...that there is a gap (a glottal stop)
spqr wrote:Why wouldn't consonantal y pronunciation be used in these examples?
i is consonantal at the beginning of a word when followed by a vowel and in the middle of a word when it falls between vowels(biiugis, pronounced "bi-yugis"). i may also be consonantal in the middle of a compound.
Virgil, Aeneid I.376, wrote:"Troiae nomen iit, diversa per aequora vectos"
Virgil, Aeneid II.174, wrote:sudor iit, terque ipsa solo (mirabile dictu)
Gildersleeve (http://archive.org/stream/gildersleeveslat00gilduoft/gildersleeveslat00gilduoft_djvu.txt) wrote:"2. In the first and third persons Sing, and in the first person PL of the Perfect, syncope occurs regularly only in Perfects in ivi, and no contraction ensues."
Qimmik wrote:Examples from hexameters will always be ambiguous.
Benè moratus sis, mvh. // Behave, mvh.mvh wrote:I will comment no further on your latin, if that is sort of response I get to what I took to be a sincere plea for correction.
Craig_Thomas wrote:Someone might argue that 'i' could still be a consonant in 'jit', but made a vowel in the compound to avoid the difficult to pronounce 'exjit'.
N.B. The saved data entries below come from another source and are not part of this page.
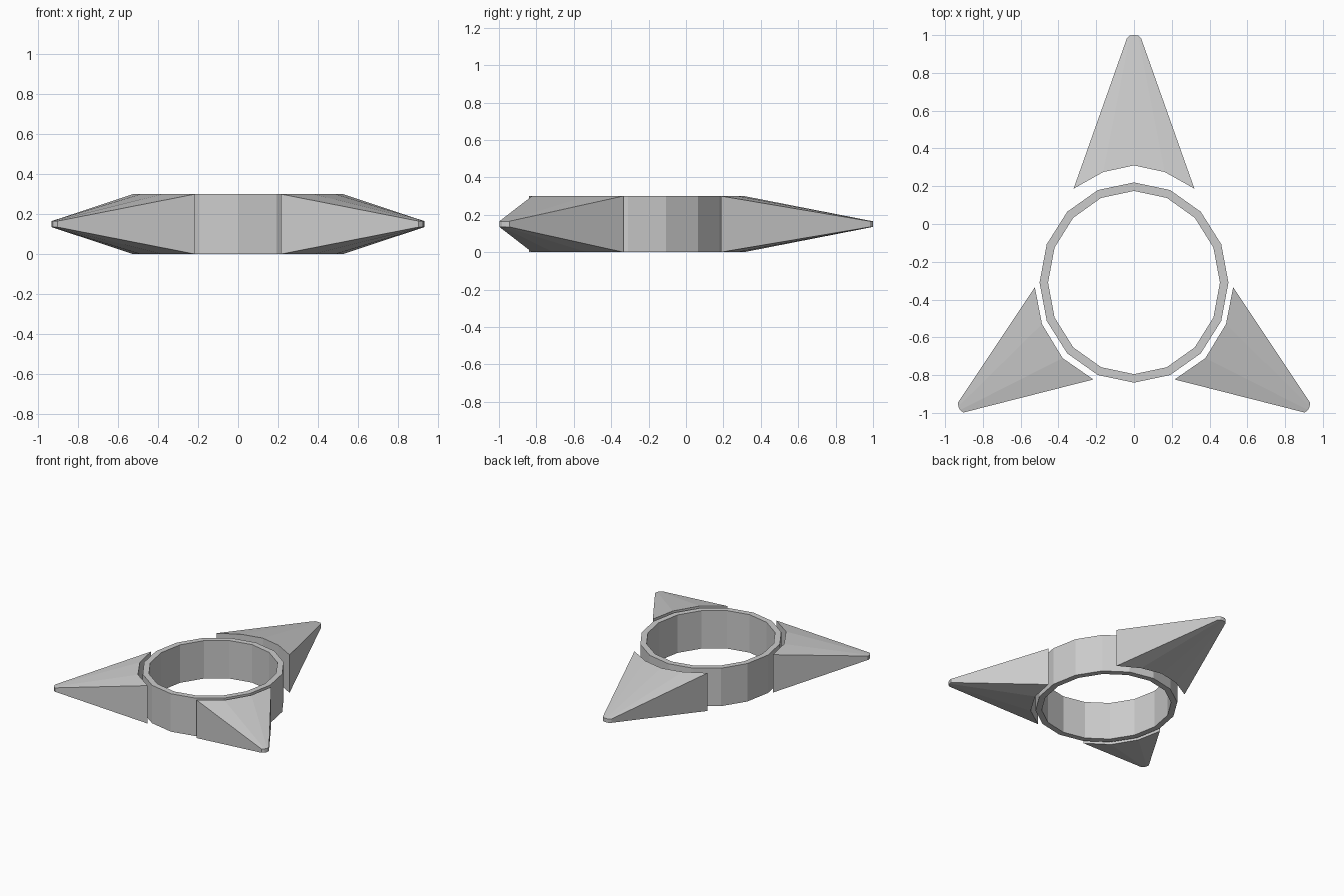
import bpy
from math import sin, cos, pi

if "Cube" in bpy.data.objects:
    bpy.data.objects.remove(bpy.data.objects["Cube"])

H = 0.30                 # full height
TIP_Z = (0.135, 0.165)   # thin outer tip
CY = -0.31               # ring centre in y


def make_object(name, verts, faces):
    mesh = bpy.data.meshes.new(name)
    mesh.from_pydata(verts, [], faces)
    mesh.validate()
    ob = bpy.data.objects.new(name, mesh)
    bpy.context.collection.objects.link(ob)
    return ob


def loft_closed(name, loops):
    """Skin four matching strips into a closed solid."""
    n, m = len(loops[0]), len(loops)
    verts = [v for loop in loops for v in loop]
    faces = [(j * n + i, j * n + i + 1, (j + 1) % m * n + i + 1, (j + 1) % m * n + i)
             for j in range(m) for i in range(n - 1)]
    faces.append([j * n for j in reversed(range(m))])
    faces.append([j * n + n - 1 for j in range(m)])
    return make_object(name, verts, faces)


def blade(name, base, tip):
    """Curved inner edge at full height, tapering to a thin rounded tip."""
    return loft_closed(name, [
        [(x, y, 0) for x, y in base],
        [(x, y, H) for x, y in base],
        [(x, y, TIP_Z[1]) for x, y in tip],
        [(x, y, TIP_Z[0]) for x, y in tip]])


# Ring: 16-sided, slightly taller in y
S = 16
verts, faces = [], []
for rx, ry, z in ((0.5, 0.53, 0), (0.5, 0.53, H), (0.455, 0.485, H), (0.455, 0.485, 0)):
    verts += [(rx * sin(2 * pi * i / S), CY + ry * cos(2 * pi * i / S), z) for i in range(S)]
for j in range(4):
    k = (j + 1) % 4
    for i in range(S):
        n = (i + 1) % S
        faces.append((j * S + i, k * S + i, k * S + n, j * S + n))
make_object("ring", verts, faces)

# Back blade
blade("back_blade",
      [(-0.32, 0.187), (-0.163, 0.275), (0, 0.31), (0.163, 0.275), (0.32, 0.187)],
      [(-0.037, 0.985), (-0.021, 0.998), (0, 1.0), (0.021, 0.998), (0.037, 0.985)])

# Two front blades, mirrored across x
base = [(0.525, -0.335), (0.487, -0.53), (0.378, -0.71), (0.215, -0.823)]
tip = [(0.932, -0.945), (0.930, -0.966), (0.921, -0.985), (0.903, -0.998)]
blade("right_blade", base, tip)
blade("left_blade", [(-x, y) for x, y in reversed(base)],
      [(-x, y) for x, y in reversed(tip)])
# Consistent outward normals
import bmesh
for ob in bpy.context.collection.objects:
    bm = bmesh.new()
    bm.from_mesh(ob.data)
    bmesh.ops.recalc_face_normals(bm, faces=bm.faces)
    bm.to_mesh(ob.data)
    bm.free()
J. N. Adams in Social Variation and the Latin Language (2013) notes that, in contrast with Plautus' Latin, where eō/is/it/eunt/ii/iit abound, the short conjugations of eō are pretty much limited to poetry already in the 1st c. BC...Craig_Thomas wrote:Would these, with 'exiit', satisfy? 'iit', it turns out, is quite a rare form!